Nothing in the records may change. Output them all exactly.

(Stored items)
####
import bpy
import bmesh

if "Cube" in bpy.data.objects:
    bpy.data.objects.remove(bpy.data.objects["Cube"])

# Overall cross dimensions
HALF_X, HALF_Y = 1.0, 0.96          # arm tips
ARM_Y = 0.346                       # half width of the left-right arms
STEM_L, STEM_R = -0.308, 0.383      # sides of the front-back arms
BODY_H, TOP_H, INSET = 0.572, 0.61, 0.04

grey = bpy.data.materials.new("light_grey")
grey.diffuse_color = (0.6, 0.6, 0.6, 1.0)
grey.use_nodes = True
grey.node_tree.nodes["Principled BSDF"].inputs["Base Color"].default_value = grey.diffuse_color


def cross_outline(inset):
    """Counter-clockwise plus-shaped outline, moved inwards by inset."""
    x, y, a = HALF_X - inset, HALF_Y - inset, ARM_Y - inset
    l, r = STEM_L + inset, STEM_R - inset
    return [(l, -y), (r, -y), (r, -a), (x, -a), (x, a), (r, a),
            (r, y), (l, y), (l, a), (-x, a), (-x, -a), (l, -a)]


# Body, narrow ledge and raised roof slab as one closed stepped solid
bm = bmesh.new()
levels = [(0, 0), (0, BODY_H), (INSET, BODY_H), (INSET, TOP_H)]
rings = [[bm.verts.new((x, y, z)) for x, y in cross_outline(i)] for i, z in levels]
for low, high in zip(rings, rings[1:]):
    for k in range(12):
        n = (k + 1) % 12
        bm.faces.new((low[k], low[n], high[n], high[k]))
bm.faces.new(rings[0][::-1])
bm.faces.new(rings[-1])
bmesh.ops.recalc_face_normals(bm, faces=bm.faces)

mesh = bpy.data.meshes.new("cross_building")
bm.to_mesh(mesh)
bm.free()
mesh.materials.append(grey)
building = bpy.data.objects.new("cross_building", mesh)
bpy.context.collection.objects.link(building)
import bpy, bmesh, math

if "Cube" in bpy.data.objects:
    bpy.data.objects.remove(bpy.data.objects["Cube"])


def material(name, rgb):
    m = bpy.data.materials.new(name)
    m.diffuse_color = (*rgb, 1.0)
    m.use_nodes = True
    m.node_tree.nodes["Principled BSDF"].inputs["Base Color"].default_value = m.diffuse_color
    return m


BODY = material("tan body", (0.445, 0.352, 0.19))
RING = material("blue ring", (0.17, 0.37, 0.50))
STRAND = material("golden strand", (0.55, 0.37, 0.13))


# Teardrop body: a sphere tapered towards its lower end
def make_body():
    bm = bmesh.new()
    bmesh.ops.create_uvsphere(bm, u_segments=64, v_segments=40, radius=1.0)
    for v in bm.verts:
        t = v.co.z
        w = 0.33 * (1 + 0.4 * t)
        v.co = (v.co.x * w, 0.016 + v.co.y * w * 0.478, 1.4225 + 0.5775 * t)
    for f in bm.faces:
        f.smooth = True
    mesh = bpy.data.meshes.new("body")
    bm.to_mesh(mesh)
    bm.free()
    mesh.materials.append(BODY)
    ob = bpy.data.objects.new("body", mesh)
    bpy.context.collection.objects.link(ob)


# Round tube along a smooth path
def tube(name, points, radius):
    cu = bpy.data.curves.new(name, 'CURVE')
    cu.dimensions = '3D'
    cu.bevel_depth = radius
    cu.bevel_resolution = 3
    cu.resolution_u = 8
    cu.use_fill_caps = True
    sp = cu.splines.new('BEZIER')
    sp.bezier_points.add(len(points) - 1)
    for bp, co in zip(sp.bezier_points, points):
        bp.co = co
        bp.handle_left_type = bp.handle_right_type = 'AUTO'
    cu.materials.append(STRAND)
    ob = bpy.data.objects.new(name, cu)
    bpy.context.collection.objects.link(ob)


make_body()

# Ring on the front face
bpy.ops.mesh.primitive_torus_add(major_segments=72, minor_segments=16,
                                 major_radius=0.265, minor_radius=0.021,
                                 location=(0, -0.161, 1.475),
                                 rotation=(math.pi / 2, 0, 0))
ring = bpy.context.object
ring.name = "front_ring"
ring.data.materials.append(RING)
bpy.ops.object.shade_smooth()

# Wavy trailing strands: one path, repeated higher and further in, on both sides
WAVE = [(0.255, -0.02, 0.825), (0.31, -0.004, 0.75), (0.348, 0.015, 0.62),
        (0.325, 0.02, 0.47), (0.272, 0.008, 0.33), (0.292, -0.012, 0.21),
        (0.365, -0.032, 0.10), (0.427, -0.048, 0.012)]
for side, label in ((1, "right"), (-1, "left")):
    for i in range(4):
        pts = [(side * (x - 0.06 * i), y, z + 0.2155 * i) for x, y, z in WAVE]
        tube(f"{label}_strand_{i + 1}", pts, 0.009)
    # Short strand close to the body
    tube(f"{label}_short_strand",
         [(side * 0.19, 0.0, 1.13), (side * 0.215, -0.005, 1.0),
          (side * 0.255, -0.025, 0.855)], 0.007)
####
> [Response]:
import bpy
import bmesh

if "Cube" in bpy.data.objects:
    bpy.data.objects.remove(bpy.data.objects["Cube"])

# Overall cross dimensions
HALF_X, HALF_Y = 1.0, 0.96          # arm tips
ARM_Y = 0.346                       # half width of the left-right arms
STEM_L, STEM_R = -0.308, 0.383      # sides of the front-back arms
BODY_H, TOP_H, INSET = 0.572, 0.61, 0.04

grey = bpy.data.materials.new("light_grey")
grey.diffuse_color = (0.6, 0.6, 0.6, 1.0)
grey.use_nodes = True
grey.node_tree.nodes["Principled BSDF"].inputs["Base Color"].default_value = grey.diffuse_color


def cross_outline(inset):
    """Counter-clockwise plus-shaped outline, moved inwards by inset."""
    x, y, a = HALF_X - inset, HALF_Y - inset, ARM_Y - inset
    l, r = STEM_L + inset, STEM_R - inset
    return [(l, -y), (r, -y), (r, -a), (x, -a), (x, a), (r, a),
            (r, y), (l, y), (l, a), (-x, a), (-x, -a), (l, -a)]


# Body, narrow ledge and raised roof slab as one closed stepped solid
bm = bmesh.new()
levels = [(0, 0), (0, BODY_H), (INSET, BODY_H), (INSET, TOP_H)]
rings = [[bm.verts.new((x, y, z)) for x, y in cross_outline(i)] for i, z in levels]
for low, high in zip(rings, rings[1:]):
    for k in range(12):
        n = (k + 1) % 12
        bm.faces.new((low[k], low[n], high[n], high[k]))
bm.faces.new(rings[0][::-1])
bm.faces.new(rings[-1])
bmesh.ops.recalc_face_normals(bm, faces=bm.faces)

mesh = bpy.data.meshes.new("cross_building")
bm.to_mesh(mesh)
bm.free()
mesh.materials.append(grey)
building = bpy.data.objects.new("cross_building", mesh)
bpy.context.collection.objects.link(building)
import bpy, bmesh, math

if "Cube" in bpy.data.objects:
    bpy.data.objects.remove(bpy.data.objects["Cube"])


def material(name, rgb):
    m = bpy.data.materials.new(name)
    m.diffuse_color = (*rgb, 1.0)
    m.use_nodes = True
    m.node_tree.nodes["Principled BSDF"].inputs["Base Color"].default_value = m.diffuse_color
    return m


BODY = material("tan body", (0.445, 0.352, 0.19))
RING = material("blue ring", (0.17, 0.37, 0.50))
STRAND = material("golden strand", (0.55, 0.37, 0.13))


# Teardrop body: a sphere tapered towards its lower end
def make_body():
    bm = bmesh.new()
    bmesh.ops.create_uvsphere(bm, u_segments=64, v_segments=40, radius=1.0)
    for v in bm.verts:
        t = v.co.z
        w = 0.33 * (1 + 0.4 * t)
        v.co = (v.co.x * w, 0.016 + v.co.y * w * 0.478, 1.4225 + 0.5775 * t)
    for f in bm.faces:
        f.smooth = True
    mesh = bpy.data.meshes.new("body")
    bm.to_mesh(mesh)
    bm.free()
    mesh.materials.append(BODY)
    ob = bpy.data.objects.new("body", mesh)
    bpy.context.collection.objects.link(ob)


# Round tube along a smooth path
def tube(name, points, radius):
    cu = bpy.data.curves.new(name, 'CURVE')
    cu.dimensions = '3D'
    cu.bevel_depth = radius
    cu.bevel_resolution = 3
    cu.resolution_u = 8
    cu.use_fill_caps = True
    sp = cu.splines.new('BEZIER')
    sp.bezier_points.add(len(points) - 1)
    for bp, co in zip(sp.bezier_points, points):
        bp.co = co
        bp.handle_left_type = bp.handle_right_type = 'AUTO'
    cu.materials.append(STRAND)
    ob = bpy.data.objects.new(name, cu)
    bpy.context.collection.objects.link(ob)


make_body()

# Ring on the front face
bpy.ops.mesh.primitive_torus_add(major_segments=72, minor_segments=16,
                                 major_radius=0.265, minor_radius=0.021,
                                 location=(0, -0.161, 1.475),
                                 rotation=(math.pi / 2, 0, 0))
ring = bpy.context.object
ring.name = "front_ring"
ring.data.materials.append(RING)
bpy.ops.object.shade_smooth()

# Wavy trailing strands: one path, repeated higher and further in, on both sides
WAVE = [(0.255, -0.02, 0.825), (0.31, -0.004, 0.75), (0.348, 0.015, 0.62),
        (0.325, 0.02, 0.47), (0.272, 0.008, 0.33), (0.292, -0.012, 0.21),
        (0.365, -0.032, 0.10), (0.427, -0.048, 0.012)]
for side, label in ((1, "right"), (-1, "left")):
    for i in range(4):
        pts = [(side * (x - 0.06 * i), y, z + 0.2155 * i) for x, y, z in WAVE]
        tube(f"{label}_strand_{i + 1}", pts, 0.009)
    # Short strand close to the body
    tube(f"{label}_short_strand",
         [(side * 0.19, 0.0, 1.13), (side * 0.215, -0.005, 1.0),
          (side * 0.255, -0.025, 0.855)], 0.007)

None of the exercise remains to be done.